_PROBLEM REQUIREMENTS_
Through the line with "const box = (name, x0, x1, y0, y1, d, z" and starting from the first line, return the records below word for word, with pictures left out.
(RECORDS TO PROCESS)
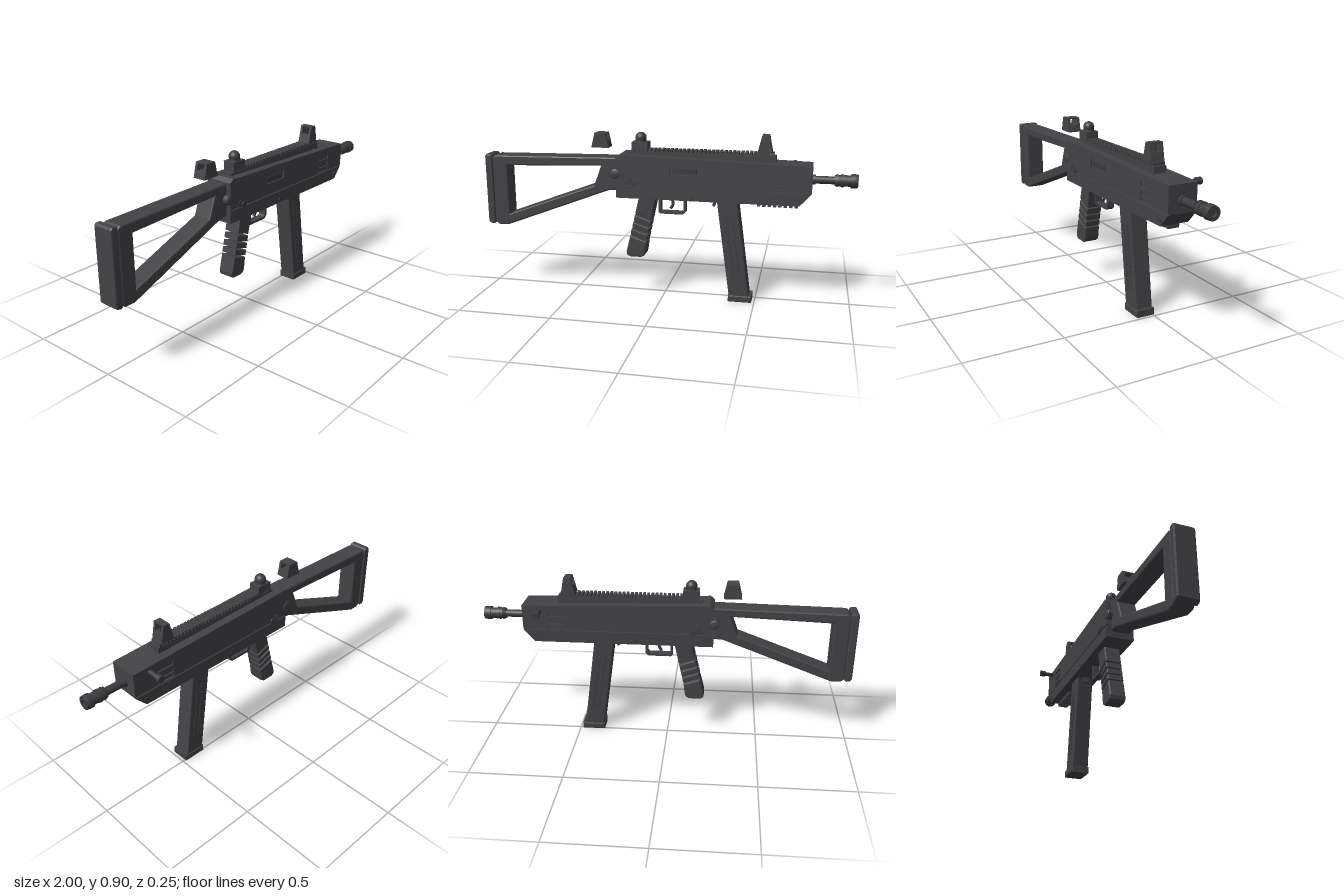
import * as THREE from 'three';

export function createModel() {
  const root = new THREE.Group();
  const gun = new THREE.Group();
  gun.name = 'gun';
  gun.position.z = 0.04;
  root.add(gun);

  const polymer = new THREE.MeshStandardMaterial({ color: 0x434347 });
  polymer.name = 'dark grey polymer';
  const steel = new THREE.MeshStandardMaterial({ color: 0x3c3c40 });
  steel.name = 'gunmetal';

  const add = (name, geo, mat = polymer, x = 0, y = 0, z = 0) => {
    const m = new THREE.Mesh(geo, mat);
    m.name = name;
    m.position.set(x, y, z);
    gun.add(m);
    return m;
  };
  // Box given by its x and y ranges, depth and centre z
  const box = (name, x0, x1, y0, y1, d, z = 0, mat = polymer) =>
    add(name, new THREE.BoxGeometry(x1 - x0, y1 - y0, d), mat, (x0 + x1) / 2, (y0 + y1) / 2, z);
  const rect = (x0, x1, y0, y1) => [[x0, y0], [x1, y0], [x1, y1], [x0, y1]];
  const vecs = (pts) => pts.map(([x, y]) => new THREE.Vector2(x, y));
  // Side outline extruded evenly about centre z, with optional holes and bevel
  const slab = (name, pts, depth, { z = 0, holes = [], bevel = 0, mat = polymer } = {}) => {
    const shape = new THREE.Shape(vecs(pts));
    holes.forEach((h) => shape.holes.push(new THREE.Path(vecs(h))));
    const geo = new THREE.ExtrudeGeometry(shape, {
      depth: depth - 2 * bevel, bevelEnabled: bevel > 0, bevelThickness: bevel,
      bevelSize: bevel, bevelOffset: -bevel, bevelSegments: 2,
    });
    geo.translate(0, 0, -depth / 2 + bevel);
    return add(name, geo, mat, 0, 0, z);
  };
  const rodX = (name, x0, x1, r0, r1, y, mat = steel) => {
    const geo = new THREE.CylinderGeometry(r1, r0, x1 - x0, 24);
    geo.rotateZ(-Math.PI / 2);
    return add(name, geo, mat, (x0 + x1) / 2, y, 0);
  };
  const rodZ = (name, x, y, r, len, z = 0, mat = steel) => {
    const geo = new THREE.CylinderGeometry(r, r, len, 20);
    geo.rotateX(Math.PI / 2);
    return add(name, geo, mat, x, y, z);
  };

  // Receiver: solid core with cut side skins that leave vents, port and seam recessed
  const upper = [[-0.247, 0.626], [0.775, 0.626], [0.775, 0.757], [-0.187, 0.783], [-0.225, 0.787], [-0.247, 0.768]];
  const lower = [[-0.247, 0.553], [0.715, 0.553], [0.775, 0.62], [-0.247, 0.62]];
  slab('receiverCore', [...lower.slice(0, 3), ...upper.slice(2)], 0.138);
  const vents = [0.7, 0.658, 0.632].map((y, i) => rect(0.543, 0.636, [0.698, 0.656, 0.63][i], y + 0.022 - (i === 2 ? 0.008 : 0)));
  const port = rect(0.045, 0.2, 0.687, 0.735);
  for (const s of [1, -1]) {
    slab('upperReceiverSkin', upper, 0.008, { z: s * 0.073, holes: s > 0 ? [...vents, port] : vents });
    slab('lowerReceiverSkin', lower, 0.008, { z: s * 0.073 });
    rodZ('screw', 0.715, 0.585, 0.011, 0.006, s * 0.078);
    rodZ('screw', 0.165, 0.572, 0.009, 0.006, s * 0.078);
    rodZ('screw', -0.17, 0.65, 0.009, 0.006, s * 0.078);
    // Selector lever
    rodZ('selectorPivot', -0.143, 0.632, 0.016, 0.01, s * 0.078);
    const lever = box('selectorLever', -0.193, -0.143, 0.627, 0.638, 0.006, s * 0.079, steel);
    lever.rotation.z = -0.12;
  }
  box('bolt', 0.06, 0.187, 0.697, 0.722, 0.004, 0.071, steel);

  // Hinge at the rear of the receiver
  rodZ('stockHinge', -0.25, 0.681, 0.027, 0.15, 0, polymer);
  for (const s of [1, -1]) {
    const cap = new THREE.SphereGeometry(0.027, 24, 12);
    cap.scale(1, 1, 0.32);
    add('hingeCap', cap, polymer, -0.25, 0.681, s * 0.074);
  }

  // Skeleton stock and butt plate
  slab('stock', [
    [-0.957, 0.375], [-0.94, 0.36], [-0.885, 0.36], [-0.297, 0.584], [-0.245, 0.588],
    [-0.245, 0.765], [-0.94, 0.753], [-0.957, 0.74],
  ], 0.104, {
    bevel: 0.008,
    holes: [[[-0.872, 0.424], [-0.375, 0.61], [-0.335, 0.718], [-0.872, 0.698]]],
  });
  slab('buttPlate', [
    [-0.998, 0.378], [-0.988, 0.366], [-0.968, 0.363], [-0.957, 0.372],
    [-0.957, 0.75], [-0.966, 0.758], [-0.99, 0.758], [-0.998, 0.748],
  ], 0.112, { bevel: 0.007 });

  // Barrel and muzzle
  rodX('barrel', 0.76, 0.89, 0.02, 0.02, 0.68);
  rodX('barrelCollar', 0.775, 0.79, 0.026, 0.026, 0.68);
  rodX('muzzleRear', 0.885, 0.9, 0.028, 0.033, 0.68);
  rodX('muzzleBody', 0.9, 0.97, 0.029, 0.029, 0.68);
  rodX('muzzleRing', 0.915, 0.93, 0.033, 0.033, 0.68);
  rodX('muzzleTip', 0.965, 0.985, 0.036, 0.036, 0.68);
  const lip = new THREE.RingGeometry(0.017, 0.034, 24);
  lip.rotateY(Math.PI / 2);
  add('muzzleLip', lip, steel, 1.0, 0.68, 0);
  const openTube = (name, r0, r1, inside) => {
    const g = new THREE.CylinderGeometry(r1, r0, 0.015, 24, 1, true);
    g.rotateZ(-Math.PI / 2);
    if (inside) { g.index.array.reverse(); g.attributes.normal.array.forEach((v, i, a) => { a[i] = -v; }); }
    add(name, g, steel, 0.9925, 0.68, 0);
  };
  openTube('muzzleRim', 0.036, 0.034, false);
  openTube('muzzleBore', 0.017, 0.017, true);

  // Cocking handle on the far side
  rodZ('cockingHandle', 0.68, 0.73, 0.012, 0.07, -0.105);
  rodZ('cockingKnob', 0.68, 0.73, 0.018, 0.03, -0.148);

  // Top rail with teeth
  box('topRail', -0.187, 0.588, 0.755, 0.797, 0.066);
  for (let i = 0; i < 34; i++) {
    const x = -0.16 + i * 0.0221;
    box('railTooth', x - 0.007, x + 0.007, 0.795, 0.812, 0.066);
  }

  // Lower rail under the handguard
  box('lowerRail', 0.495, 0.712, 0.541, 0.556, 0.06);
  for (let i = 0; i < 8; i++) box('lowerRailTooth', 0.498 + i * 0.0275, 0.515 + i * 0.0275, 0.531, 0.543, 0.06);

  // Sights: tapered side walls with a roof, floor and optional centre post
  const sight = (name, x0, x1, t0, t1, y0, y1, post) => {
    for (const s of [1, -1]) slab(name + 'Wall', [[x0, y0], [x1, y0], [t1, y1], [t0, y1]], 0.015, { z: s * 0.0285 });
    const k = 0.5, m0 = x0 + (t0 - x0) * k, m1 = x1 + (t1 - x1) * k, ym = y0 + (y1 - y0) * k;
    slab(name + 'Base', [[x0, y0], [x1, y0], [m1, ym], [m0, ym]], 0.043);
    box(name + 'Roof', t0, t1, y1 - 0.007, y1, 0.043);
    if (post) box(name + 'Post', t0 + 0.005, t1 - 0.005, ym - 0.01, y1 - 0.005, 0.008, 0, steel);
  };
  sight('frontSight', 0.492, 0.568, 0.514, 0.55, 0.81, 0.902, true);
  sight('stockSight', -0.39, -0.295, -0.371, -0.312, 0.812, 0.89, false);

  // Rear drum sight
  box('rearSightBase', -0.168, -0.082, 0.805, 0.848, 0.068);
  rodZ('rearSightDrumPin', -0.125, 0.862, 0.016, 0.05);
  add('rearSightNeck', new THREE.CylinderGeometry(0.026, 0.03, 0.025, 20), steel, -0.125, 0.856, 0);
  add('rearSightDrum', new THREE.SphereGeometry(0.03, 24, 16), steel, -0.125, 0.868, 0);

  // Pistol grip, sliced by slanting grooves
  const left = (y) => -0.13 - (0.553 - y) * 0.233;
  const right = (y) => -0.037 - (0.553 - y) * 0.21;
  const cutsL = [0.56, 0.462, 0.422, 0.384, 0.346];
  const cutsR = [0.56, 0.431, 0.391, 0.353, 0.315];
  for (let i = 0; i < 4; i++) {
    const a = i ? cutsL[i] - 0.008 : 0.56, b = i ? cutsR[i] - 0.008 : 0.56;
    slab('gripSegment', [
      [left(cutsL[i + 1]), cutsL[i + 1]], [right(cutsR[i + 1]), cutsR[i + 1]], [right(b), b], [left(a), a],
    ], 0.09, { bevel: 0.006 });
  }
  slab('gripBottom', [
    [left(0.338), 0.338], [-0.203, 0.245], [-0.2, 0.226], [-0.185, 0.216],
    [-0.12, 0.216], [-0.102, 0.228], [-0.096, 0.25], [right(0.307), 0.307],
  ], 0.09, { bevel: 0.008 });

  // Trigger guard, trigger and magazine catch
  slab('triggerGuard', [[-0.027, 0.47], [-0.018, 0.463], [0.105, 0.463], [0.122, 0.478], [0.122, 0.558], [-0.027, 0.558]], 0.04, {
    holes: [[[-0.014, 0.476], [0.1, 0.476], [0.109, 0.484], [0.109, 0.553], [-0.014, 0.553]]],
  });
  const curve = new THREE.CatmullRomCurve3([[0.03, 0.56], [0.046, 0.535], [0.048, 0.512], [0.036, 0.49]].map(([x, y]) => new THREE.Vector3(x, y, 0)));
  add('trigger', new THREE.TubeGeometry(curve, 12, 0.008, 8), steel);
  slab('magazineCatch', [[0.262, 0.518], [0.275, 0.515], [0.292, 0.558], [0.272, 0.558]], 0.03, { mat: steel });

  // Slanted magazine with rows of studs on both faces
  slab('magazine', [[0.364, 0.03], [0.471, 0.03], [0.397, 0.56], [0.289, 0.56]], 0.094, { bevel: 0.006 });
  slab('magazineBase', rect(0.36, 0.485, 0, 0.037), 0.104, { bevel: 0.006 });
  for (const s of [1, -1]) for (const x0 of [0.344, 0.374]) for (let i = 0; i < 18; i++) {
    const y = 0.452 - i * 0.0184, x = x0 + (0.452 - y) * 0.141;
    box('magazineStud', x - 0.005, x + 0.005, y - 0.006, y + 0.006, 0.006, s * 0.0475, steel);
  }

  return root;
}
(End RECORDS TO PROCESS)
_RESPONSE_
import * as THREE from 'three';

export function createModel() {
  const root = new THREE.Group();
  const gun = new THREE.Group();
  gun.name = 'gun';
  gun.position.z = 0.04;
  root.add(gun);

  const polymer = new THREE.MeshStandardMaterial({ color: 0x434347 });
  polymer.name = 'dark grey polymer';
  const steel = new THREE.MeshStandardMaterial({ color: 0x3c3c40 });
  steel.name = 'gunmetal';

  const add = (name, geo, mat = polymer, x = 0, y = 0, z = 0) => {
    const m = new THREE.Mesh(geo, mat);
    m.name = name;
    m.position.set(x, y, z);
    gun.add(m);
    return m;
  };
  // Box given by its x and y ranges, depth and centre z
  const box = (name, x0, x1, y0, y1, d, z = 0, mat = polymer) =>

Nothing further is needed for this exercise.